Start of GIVEN RECORDS
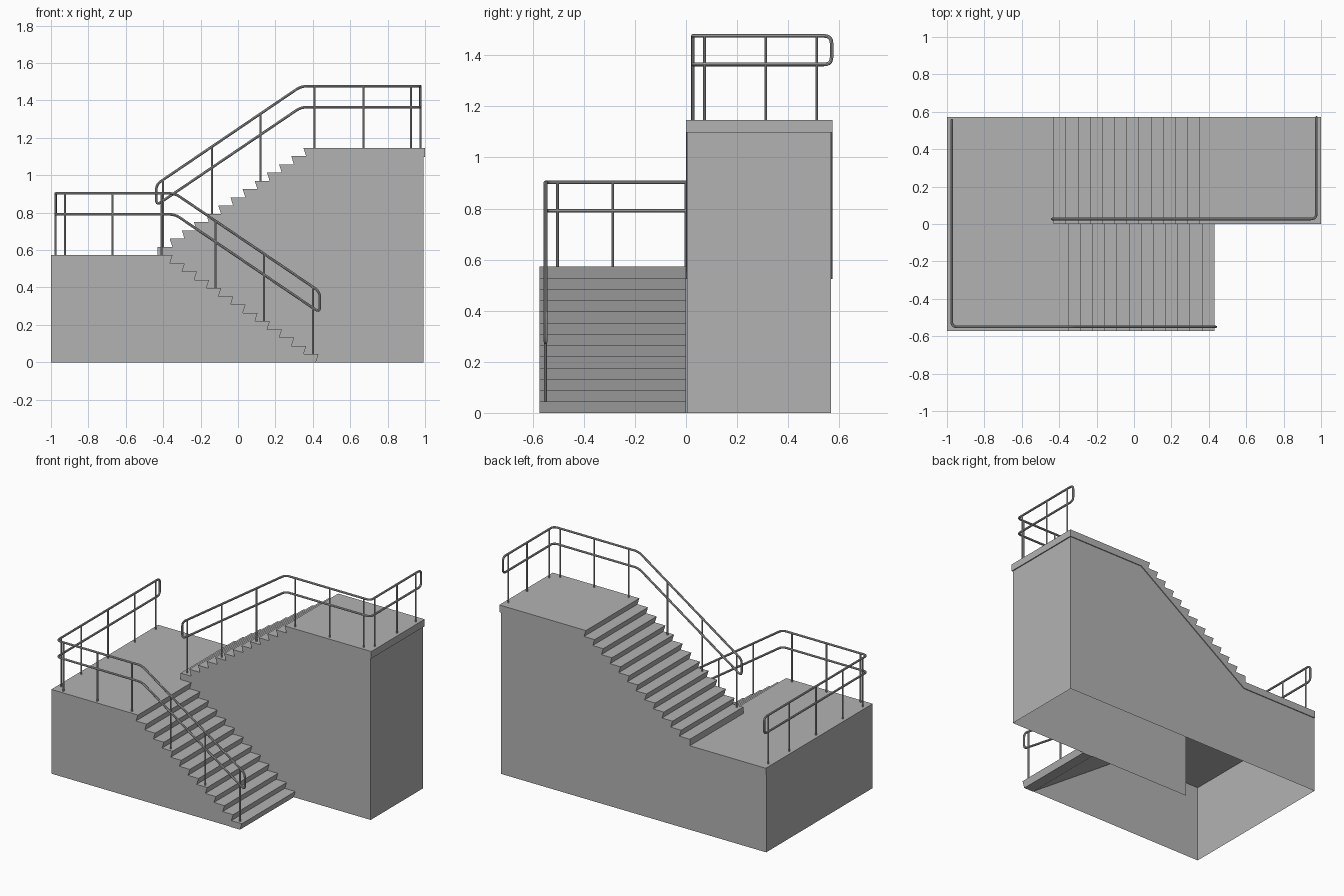
import bpy
import bmesh
from mathutils import Vector

cube = bpy.data.objects.get("Cube")
if cube:
    bpy.data.objects.remove(cube, do_unlink=True)

# Main dimensions
HALF_W = 0.573              # half depth of the whole staircase
STEPS, RUN = 12, 0.065      # treads per flight and tread depth
MID, TOP = 0.573, 1.146     # landing heights
RISE = MID / (STEPS + 1)
SLAB = 0.048                # slab thickness
NOSE = 0.014                # overhang of each tread
FOOT = 0.43                 # distance of the first riser from the centre
BEND = 0.42                 # where the sloping underside meets a landing
GAP = 0.112                 # spacing of the two handrails

grey = bpy.data.materials.new("concrete_grey")
grey.use_nodes = True
colour = (0.45, 0.45, 0.45, 1)
grey.diffuse_color = colour
grey.node_tree.nodes["Principled BSDF"].inputs["Base Color"].default_value = colour


def finish(bm, name):
    mesh = bpy.data.meshes.new(name)
    bm.to_mesh(mesh)
    bm.free()
    mesh.materials.append(grey)
    obj = bpy.data.objects.new(name, mesh)
    bpy.context.collection.objects.link(obj)
    return obj


def slab(name, profile, y0, y1):
    """Extrude an x-z profile from y0 to y1."""
    bm = bmesh.new()
    face = bm.faces.new([bm.verts.new((x, y0, z)) for x, z in profile])
    ext = bmesh.ops.extrude_face_region(bm, geom=[face])
    moved = [v for v in ext["geom"] if isinstance(v, bmesh.types.BMVert)]
    bmesh.ops.translate(bm, verts=moved, vec=(0, y1 - y0, 0))
    bmesh.ops.recalc_face_normals(bm, faces=bm.faces)
    return finish(bm, name)


def sheet(name, points, outward):
    """A thin wall made of a single face."""
    bm = bmesh.new()
    face = bm.faces.new([bm.verts.new(p) for p in points])
    face.normal_update()
    if face.normal.dot(Vector(outward)) < 0:
        face.normal_flip()
    return finish(bm, name)


def stair_line(base, side):
    """Step outline climbing from x = -side * FOOT towards the other side."""
    pts = []
    for k in range(STEPS + 1):
        x = -FOOT + k * RUN
        inset = NOSE if k or base == 0 else 0
        pts += [(side * (x + inset), base + k * RISE),
                (side * x, base + (k + 1) * RISE)]
    return pts


# Flights with their landings
lower = stair_line(0, -1) + [(-1, MID), (-1, MID - SLAB), (-BEND, MID - SLAB), (0.345, 0)]
slab("lower_flight_and_landing", lower, -HALF_W, 0)
upper = [(-1, MID)] + stair_line(MID, 1) + [
    (1, TOP), (1, TOP - SLAB), (BEND, TOP - SLAB), (-BEND, MID - SLAB), (-1, MID - SLAB)]
slab("upper_flight_and_landing", upper, 0, HALF_W)

# Thin walls below, open underneath
END = 0.993
low_z, high_z = MID - SLAB, TOP - SLAB
front_y, back_y, mid_y = -HALF_W + 0.003, HALF_W - 0.006, 0.004
tall = [(END, 0), (END, high_z), (BEND, high_z), (-BEND, low_z)]
walls = {
    "front_wall": ([(-1, 0), (0.345, 0), (-BEND, low_z), (-1, low_z)], front_y, -1),
    "back_wall": ([(-1, 0)] + tall + [(-1, low_z)], back_y, 1),
    "middle_wall": ([(-BEND, 0)] + tall, mid_y, -1),
}
for name, (outline, y, way) in walls.items():
    sheet(name, [(x, y, z) for x, z in outline], (0, way, 0))
for name, x, y0, z in (("landing_end_wall", -0.999, front_y, low_z),
                       ("top_end_wall", END, mid_y, high_z)):
    sheet(name, [(x, y0, 0), (x, back_y, 0), (x, back_y, z), (x, y0, z)], (x, 0, 0))


def rounded(points, radius, cuts=5):
    """Round every corner of a closed path."""
    out = []
    for i, p in enumerate(points):
        a = (points[i - 1] - p).normalized()
        b = (points[(i + 1) % len(points)] - p).normalized()
        p0, p1 = p + a * radius, p + b * radius
        for j in range(cuts + 1):
            t = j / cuts
            out.append(p0 * (1 - t) ** 2 + p * 2 * t * (1 - t) + p1 * t ** 2)
    return out


def handrail(name, path):
    """Top and middle rail joined by round ends into one closed tube."""
    top = [Vector(p) for p in path]
    loop = top + [p - Vector((0, 0, GAP)) for p in reversed(top)]
    pts = rounded(loop, 0.03)
    curve = bpy.data.curves.new(name, "CURVE")
    curve.dimensions = "3D"
    curve.bevel_depth = 0.007
    curve.bevel_resolution = 2
    spline = curve.splines.new("POLY")
    spline.points.add(len(pts) - 1)
    for sp, p in zip(spline.points, pts):
        sp.co = (*p, 1)
    spline.use_cyclic_u = True
    curve.materials.append(grey)
    obj = bpy.data.objects.new(name, curve)
    bpy.context.collection.objects.link(obj)
    bpy.ops.object.select_all(action="DESELECT")
    obj.select_set(True)
    bpy.context.view_layer.objects.active = obj
    bpy.ops.object.convert(target="MESH")
    bpy.ops.object.shade_smooth_by_angle()


def post(name, x, y, z0, z1):
    bpy.ops.mesh.primitive_cylinder_add(vertices=10, radius=0.0055, depth=z1 - z0,
                                        location=(x, y, (z0 + z1) / 2))
    obj = bpy.context.object
    obj.name = name
    obj.data.materials.append(grey)
    bpy.ops.object.shade_smooth_by_angle()


# Handrails: along the flight, then round the landing edge
HEIGHT = 0.33
KNEE, TIP, EDGE = 0.337, 0.437, 0.975
DROP = (KNEE + TIP) * RISE / RUN
LOW_Y, HIGH_Y = -0.55, 0.027
low_rail, high_rail = MID + HEIGHT, TOP + HEIGHT
handrail("lower_handrail", [(TIP, LOW_Y, low_rail - DROP), (-KNEE, LOW_Y, low_rail),
                            (-EDGE, LOW_Y, low_rail), (-EDGE, 0.555, low_rail)])
handrail("upper_handrail", [(-TIP, HIGH_Y, high_rail - DROP), (KNEE, HIGH_Y, high_rail),
                            (EDGE, HIGH_Y, high_rail), (EDGE, 0.57, high_rail)])

# Posts on the flights and landings
for label, side, y, base in (("lower", -1, LOW_Y, 0), ("upper", 1, HIGH_Y, MID)):
    for d in (-0.40, -0.14, 0.12, 0.41, 0.67, 0.925):
        step = min(int((d + FOOT) / RUN) + 1, STEPS + 1)
        rail = base + MID + HEIGHT - max(0, KNEE - d) * RISE / RUN
        post(label + "_rail_post", side * d, y, base + step * RISE, rail)
for y in (-0.503, -0.287, 0, 0.287, 0.51):
    post("landing_end_post", -EDGE, y, MID, low_rail)
for y in (0.073, 0.312, 0.512):
    post("top_end_post", EDGE, y, TOP, high_rail)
End of GIVEN RECORDS
**ASSIGNMENT**
Find each line in the records that includes the word "curve". Report the total and nothing more.

**EXERCISE SOLUTION**
7